## [Your assignment]
Which lines run from the line with "LOW + 0.01))" through the line with "-0.125, 0.345, 0.378)" in the entries below? Print them exactly, both ends included, and nothing more.

━━━━━ Extracted data ━━━━━

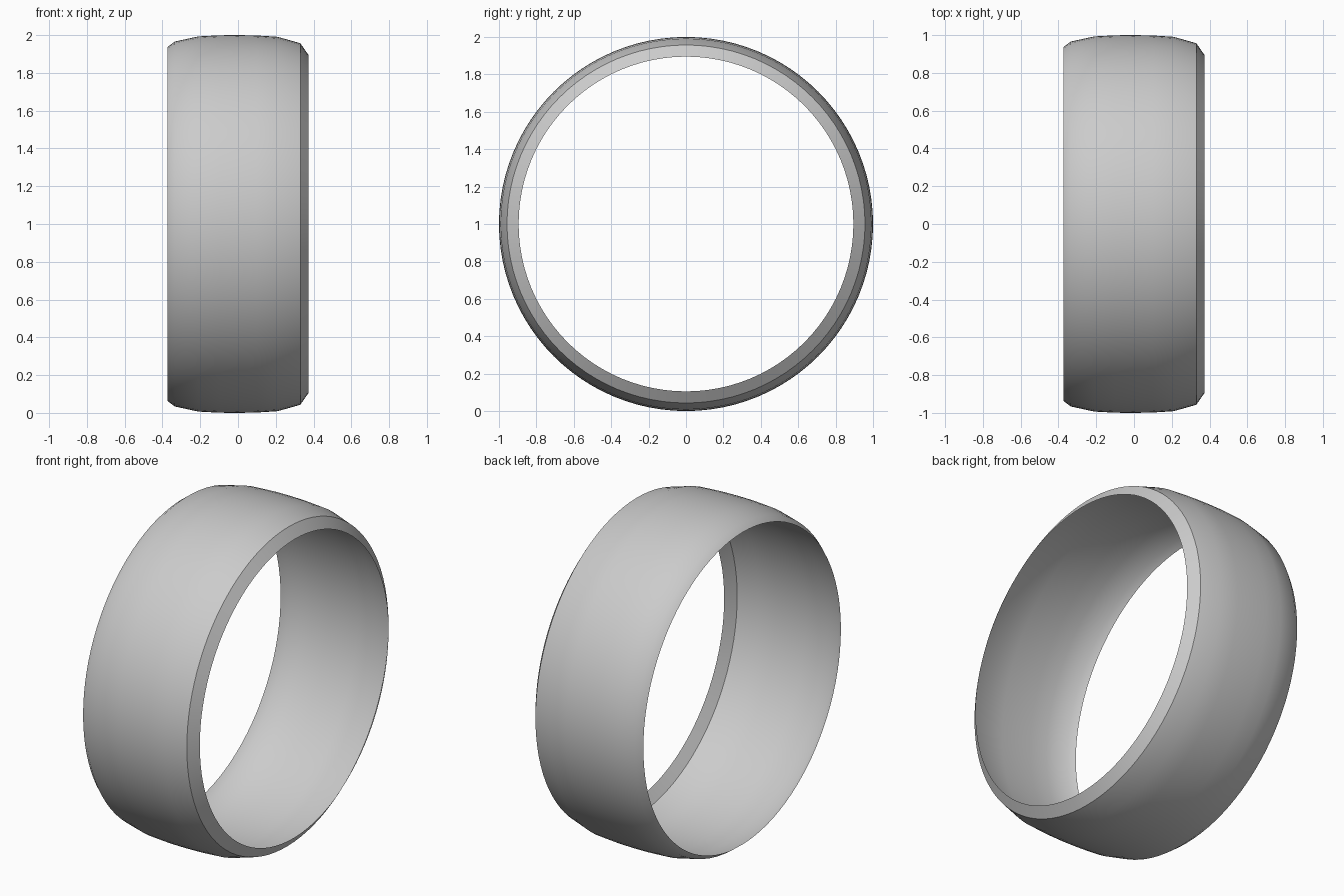
import bpy, bmesh, math

if "Cube" in bpy.data.objects:
    bpy.data.objects.remove(bpy.data.objects["Cube"])

# Profile of the band: (x, radius), lathed around the x axis
PROFILE = [(-0.373, 0.937), (-0.335, 0.966), (-0.21, 0.993), (-0.1, 0.999), (0.0, 1.0),
           (0.1, 0.998), (0.21, 0.991), (0.33, 0.957), (0.373, 0.895)]
SEGMENTS = 96

# Thin open band
bm = bmesh.new()
rings = []
for x, r in PROFILE:
    rings.append([bm.verts.new((x, r * math.sin(2 * math.pi * i / SEGMENTS),
                                1 + r * math.cos(2 * math.pi * i / SEGMENTS)))
                  for i in range(SEGMENTS)])
for a, b in zip(rings, rings[1:]):
    for i in range(SEGMENTS):
        j = (i + 1) % SEGMENTS
        bm.faces.new((a[i], b[i], b[j], a[j]))

# Make every face point outwards from the axle
bm.normal_update()
flipped = [f for f in bm.faces
           if f.normal.y * f.calc_center_median().y
           + f.normal.z * (f.calc_center_median().z - 1) < 0]
bmesh.ops.reverse_faces(bm, faces=flipped)

mesh = bpy.data.meshes.new("ring_band")
bm.to_mesh(mesh)
bm.free()
band = bpy.data.objects.new("ring_band", mesh)
bpy.context.collection.objects.link(band)

# Smooth band with a crisp bevel line on the right rim
bpy.context.view_layer.objects.active = band
band.select_set(True)
bpy.ops.object.shade_smooth_by_angle(angle=math.radians(30))
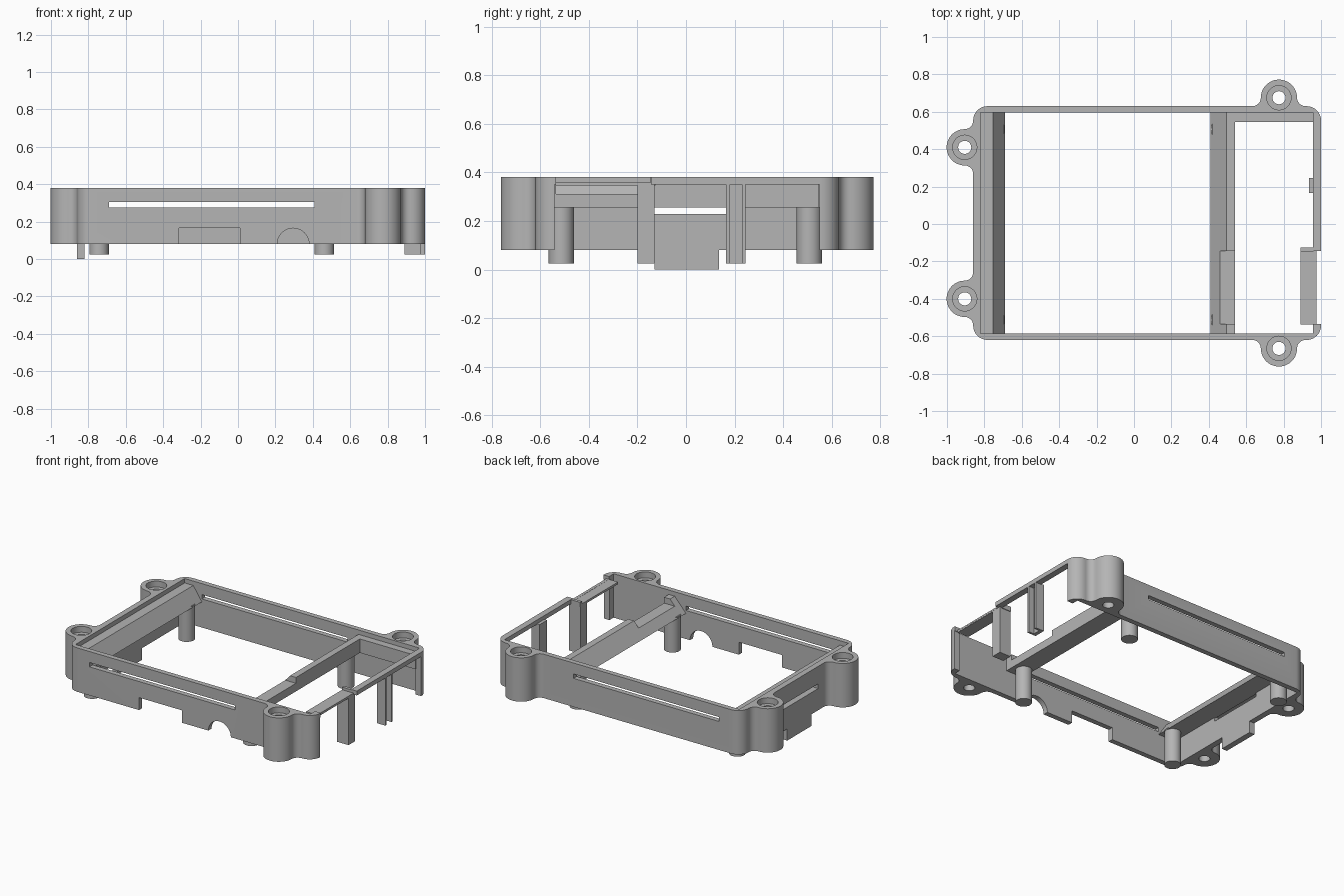
import bpy, bmesh
from math import cos, sin, pi, radians
from mathutils import Vector

cube = bpy.data.objects.get("Cube")
if cube:
    bpy.data.objects.remove(cube, do_unlink=True)

grey = bpy.data.materials.new("plain grey")
grey.use_nodes = True
colour = (0.46, 0.46, 0.46, 1)
grey.diffuse_color = colour
grey.node_tree.nodes["Principled BSDF"].inputs["Base Color"].default_value = colour


def prism(name, pts, lo, hi, axis="z"):
    """Extrude a closed outline from lo to hi along z (xy outline) or y (xz outline)."""
    place = (lambda a, b, h: (a, b, h)) if axis == "z" else (lambda a, b, h: (a, h, b))
    bm = bmesh.new()
    face = bm.faces.new([bm.verts.new(place(a, b, lo)) for a, b in pts])
    top = bmesh.ops.extrude_face_region(bm, geom=[face])["geom"]
    shift = Vector(place(0, 0, hi - lo))
    bmesh.ops.translate(bm, vec=shift, verts=[g for g in top if isinstance(g, bmesh.types.BMVert)])
    bmesh.ops.recalc_face_normals(bm, faces=bm.faces)
    mesh = bpy.data.meshes.new(name)
    bm.to_mesh(mesh)
    bm.free()
    mesh.materials.append(grey)
    obj = bpy.data.objects.new(name, mesh)
    bpy.context.collection.objects.link(obj)
    return obj


def box(name, x0, x1, y0, y1, z0, z1):
    return prism(name, [(x0, y0), (x1, y0), (x1, y1), (x0, y1)], z0, z1)


def arc(cx, cy, r, a0, a1, n):
    angles = [radians(a0 + (a1 - a0) * i / n) for i in range(n + 1)]
    return [(cx + r * cos(a), cy + r * sin(a)) for a in angles]


def circle(cx, cy, r, n=32):
    return arc(cx, cy, r, 0, 360, n)[:-1]


def select(obj):
    bpy.ops.object.select_all(action="DESELECT")
    obj.select_set(True)
    bpy.context.view_layer.objects.active = obj


def cut(obj, cutter):
    mod = obj.modifiers.new("cut", "BOOLEAN")
    mod.operation, mod.solver, mod.object = "DIFFERENCE", "EXACT", cutter
    select(obj)
    bpy.ops.object.modifier_apply(modifier=mod.name)
    bpy.data.objects.remove(cutter, do_unlink=True)


def smooth(obj):
    select(obj)
    bpy.ops.object.shade_smooth_by_angle(angle=radians(30))


# Main dimensions
LEFT, RIGHT, FRONT, BACK = -0.86, 1.0, -0.62, 0.63
BASE, TOP = 0.08, 0.38
CORNER, LUG, FILLET = 0.077, 0.097, 0.045


def lug_outline(x, y, angle):
    """Screw lug blended into the wall at (x, y), bulging towards angle."""
    span = LUG + FILLET
    local = arc(-span, FILLET, FILLET, -90, 0, 8)[:-1]
    local += arc(0, FILLET, LUG, 180, 0, 24)
    local += arc(span, FILLET, FILLET, 180, 270, 8)[1:]
    c, s = cos(radians(angle)), sin(radians(angle))
    return [(x - s * u + c * v, y + c * u + s * v) for u, v in local]


def corner(x, y, a):
    return arc(x, y, CORNER, a, a + 90, 8)


# Frame wall: rounded outline with four lugs
outline = lug_outline(0.775, FRONT, -90)
outline += corner(RIGHT - CORNER, FRONT + CORNER, -90)
outline += corner(RIGHT - CORNER, BACK - CORNER, 0)
outline += lug_outline(0.775, BACK, 90)
outline += corner(LEFT + CORNER, BACK - CORNER, 90)
outline += lug_outline(LEFT, 0.41, 180) + lug_outline(LEFT, -0.40, 180)
outline += corner(LEFT + CORNER, FRONT + CORNER, 180)
frame = prism("frame_wall", outline, BASE, TOP)
cut(frame, box("inside", -0.82, 0.957, -0.585, 0.595, 0, 1))

# Screw holes with counterbores
for x, y in [(0.775, 0.675), (0.775, -0.665), (-0.905, 0.41), (-0.905, -0.40)]:
    cut(frame, prism("hole", circle(x, y, 0.035), 0, 1))
    cut(frame, prism("counterbore", circle(x, y, 0.065), 0.34, 1))

# Long vents in front and back walls, short vent in the side wall
cut(frame, box("vent", -0.69, 0.41, -1, 1, 0.275, 0.305))
cut(frame, box("side_vent", -0.95, -0.75, -0.2, 0.2, 0.228, 0.26))

# Lower notches in the front wall
cut(frame, box("port", -0.315, 0.01, -0.7, -0.5, 0, 0.165))
cut(frame, prism("round_port", circle(0.295, BASE, 0.085, 40), -0.7, -0.5, "y"))

# Open end below a thin rim, with a recess in the rim
cut(frame, box("opening", 0.9, 1.1, -0.54, 0.55, 0, 0.35))
cut(frame, box("rim_recess", 0.9, 1.1, -0.535, -0.145, 0.361, 1))
cut(frame, box("rim_setback", 0.977, 1.1, -0.535, -0.145, 0, 1))
smooth(frame)

# Cross beams with one sloping side each
LOW, HIGH = 0.255, 0.35
prism("left_beam", [(-0.83, LOW), (-0.69, LOW), (-0.755, HIGH), (-0.83, HIGH)], -0.59, 0.6, "y")
middle = prism("middle_beam", [(0.41, LOW), (0.54, LOW), (0.54, HIGH), (0.495, HIGH)], -0.59, 0.6, "y")
cut(middle, box("beam_step", 0.3, 0.6, -0.535, -0.145, 0.31, 1))
box("back_ledge", 0.53, 0.96, 0.545, 0.6, LOW, HIGH)

# Round feet under the beams
for x in (-0.743, 0.462):
    for y in (-0.513, 0.507):
        smooth(prism("foot", circle(x, y, 0.052), 0.025, LOW + 0.01))

# Tongue under the side wall
box("side_tongue", LEFT, -0.82, -0.13, 0.135, 0, BASE + 0.01)

# Shelf and posts at the open end
box("end_shelf", 0.89, 0.976, -0.537, -0.145, 0.345, 0.36)
box("shelf_stop", 0.89, 0.96, -0.146, -0.125, 0.345, 0.378)
box("wide_post", 0.89, 0.976, -0.2, -0.13, 0.025, 0.35)
box("channel_post", 0.935, 0.96, 0.165, 0.245, 0.025, 0.355)
for y in (0.165, 0.23):
    box("channel_rib", 0.955, 0.999, y, y + 0.015, 0.025, 0.355)
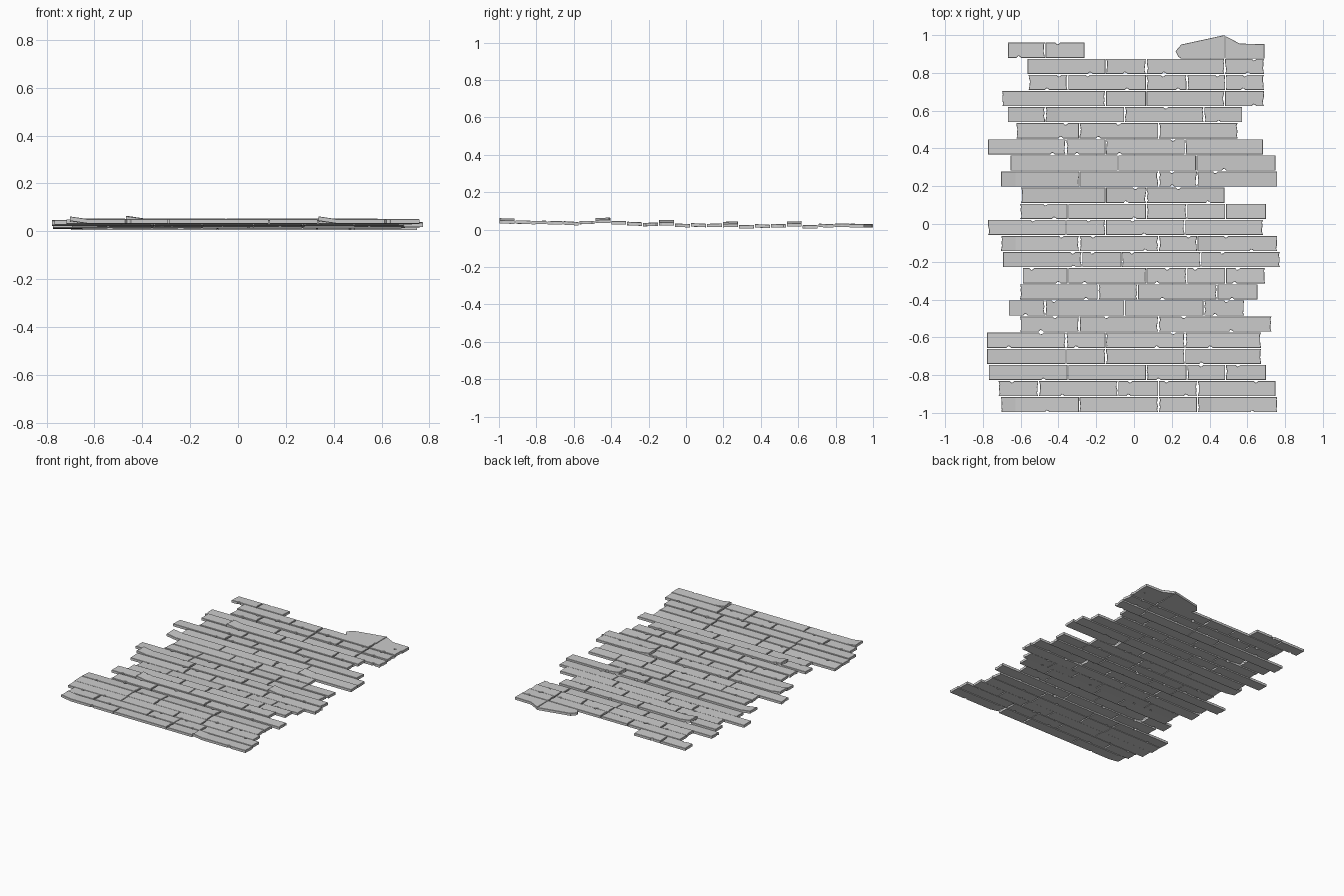
import bpy, bmesh, random
from mathutils import Vector

if "Cube" in bpy.data.objects:
    bpy.data.objects.remove(bpy.data.objects["Cube"])

random.seed(4)
THICK, WIDTH, PITCH, TOP_Y = 0.018, 0.080, 0.0853, 0.92

# Joint positions of the repeating plank layouts
JOINTS = {
    "A": (-.29, .13, .335),
    "B": (-.35, .065, .28, .485),
    "C": (-.36, -.15, .27),
    "D": (-.47, -.05, .37),
    "E": (-.15, .065, .48),
    "F": (-.275, -.065, .355),
    "G": (-.19, .02, .44),
    "H": (-.505, -.085, .13, .335),
    "I": (-.085, .33),
    "J": (-.29, .13),
}
# Rows from back to front: layout, left end, right end, underside height
ROWS = [
    ("D", -.67, -.26, .012), ("E", -.565, .69, .014), ("B", -.56, .69, .012),
    ("E", -.70, .69, .006), ("D", -.67, .575, .016), ("J", -.625, .55, .012),
    ("C", -.775, .685, .010), ("I", -.655, .75, .006), ("A", -.705, .76, .014),
    ("E", -.60, .48, .014), ("B", -.605, .70, .015), ("C", -.775, .685, .013),
    ("A", -.705, .76, .022), ("F", -.695, .775, .019), ("B", -.59, .695, .022),
    ("G", -.605, .655, .028), ("D", -.665, .585, .035), ("J", -.605, .73, .029),
    ("C", -.78, .675, .025), ("C", -.78, .675, .027), ("B", -.77, .70, .029),
    ("H", -.72, .75, .031), ("A", -.705, .76, .032),
]
LIFTED = {4, 8, 12, 16, 22}    # rows with curled plank ends


def slab(name, outline, z, lift=0.0, tilt=0.0):
    """Extrude an outline, chamfer its top rim and optionally curl the left end."""
    bm = bmesh.new()
    base = bm.faces.new([bm.verts.new((x, y, z)) for x, y in outline])
    base.normal_update()
    if base.normal.z > 0:
        base.normal_flip()
    ext = bmesh.ops.extrude_face_region(bm, geom=[base], use_keep_orig=True)
    top = [g for g in ext["geom"] if isinstance(g, bmesh.types.BMVert)]
    bmesh.ops.translate(bm, verts=top, vec=(0, 0, THICK))
    bmesh.ops.recalc_face_normals(bm, faces=bm.faces[:])
    rim = [e for e in bm.edges if all(v.co.z > z + THICK / 2 for v in e.verts)]
    bmesh.ops.bevel(bm, geom=rim, offset=.0015, segments=1, affect='EDGES')
    left = min(v.co.x for v in bm.verts)
    mid_y = sum(p[1] for p in outline) / len(outline)
    if lift:
        bmesh.ops.bisect_plane(bm, geom=bm.verts[:] + bm.edges[:] + bm.faces[:],
                               plane_co=Vector((left + .075, 0, 0)), plane_no=Vector((1, 0, 0)))
    for v in bm.verts:
        v.co.z += (v.co.y - mid_y) * tilt + lift * max(0, 1 - (v.co.x - left) / .075)
    mesh = bpy.data.meshes.new(name)
    bm.to_mesh(mesh)
    bm.free()
    bpy.context.collection.objects.link(bpy.data.objects.new(name, mesh))


def plank_outline(x0, x1, y0, y1, rough0, rough1):
    """Rectangle with worn ends and small chips along its long sides."""
    def chip(y, inward, reverse):
        c = random.uniform(x0 + .04, x1 - .04)
        pts = [(c - .012, y), (c - .004, y + inward * .009),
               (c + .005, y + inward * .007), (c + .012, y)]
        if x1 - x0 < .15 or random.random() > .5:
            return []
        return pts[::-1] if reverse else pts

    def worn(x, sign, rough, ts):
        if not rough:
            return []
        return [(x + sign * random.uniform(0, .007), y0 + (y1 - y0) * t) for t in ts]

    return ([(x0, y0)] + chip(y0, 1, False) + [(x1, y0)]
            + worn(x1, -1, rough1, (.2, .4, .6, .85)) + [(x1, y1)]
            + chip(y1, -1, True) + [(x0, y1)]
            + worn(x0, 1, rough0, (.8, .6, .35, .15)))


# Plank rows
for i, (layout, left, right, z) in enumerate(ROWS):
    yc = TOP_Y - i * PITCH
    cuts = [left] + [c for c in JOINTS[layout] if left < c < right - .02] + [right]
    tilt = random.uniform(-.06, .03)
    for k in range(len(cuts) - 1):
        x0, x1 = cuts[k] + .002, cuts[k + 1] - .002
        curl = .011 if i in LIFTED and k in ((0, 3) if layout == "A" else (1,)) else 0
        slab(f"plank_row{i + 1}_{k + 1}",
             plank_outline(x0, x1, yc - WIDTH / 2, yc + WIDTH / 2,
                           random.random() < .6, random.random() < .6),
             z, curl, tilt)

# Splintered boards at the back right corner
slab("splintered_board", [(.25, .875), (.48, .875), (.48, 1.0), (.25, .95),
                          (.22, .915), (.235, .885)], .012)
slab("splintered_board_end", [(.484, .875), (.69, .875), (.69, .952), (.56, .955),
                              (.484, .995)], .012)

━━━━━

## [Task output]
        smooth(prism("foot", circle(x, y, 0.052), 0.025, LOW + 0.01))

# Tongue under the side wall
box("side_tongue", LEFT, -0.82, -0.13, 0.135, 0, BASE + 0.01)

# Shelf and posts at the open end
box("end_shelf", 0.89, 0.976, -0.537, -0.145, 0.345, 0.36)
box("shelf_stop", 0.89, 0.96, -0.146, -0.125, 0.345, 0.378)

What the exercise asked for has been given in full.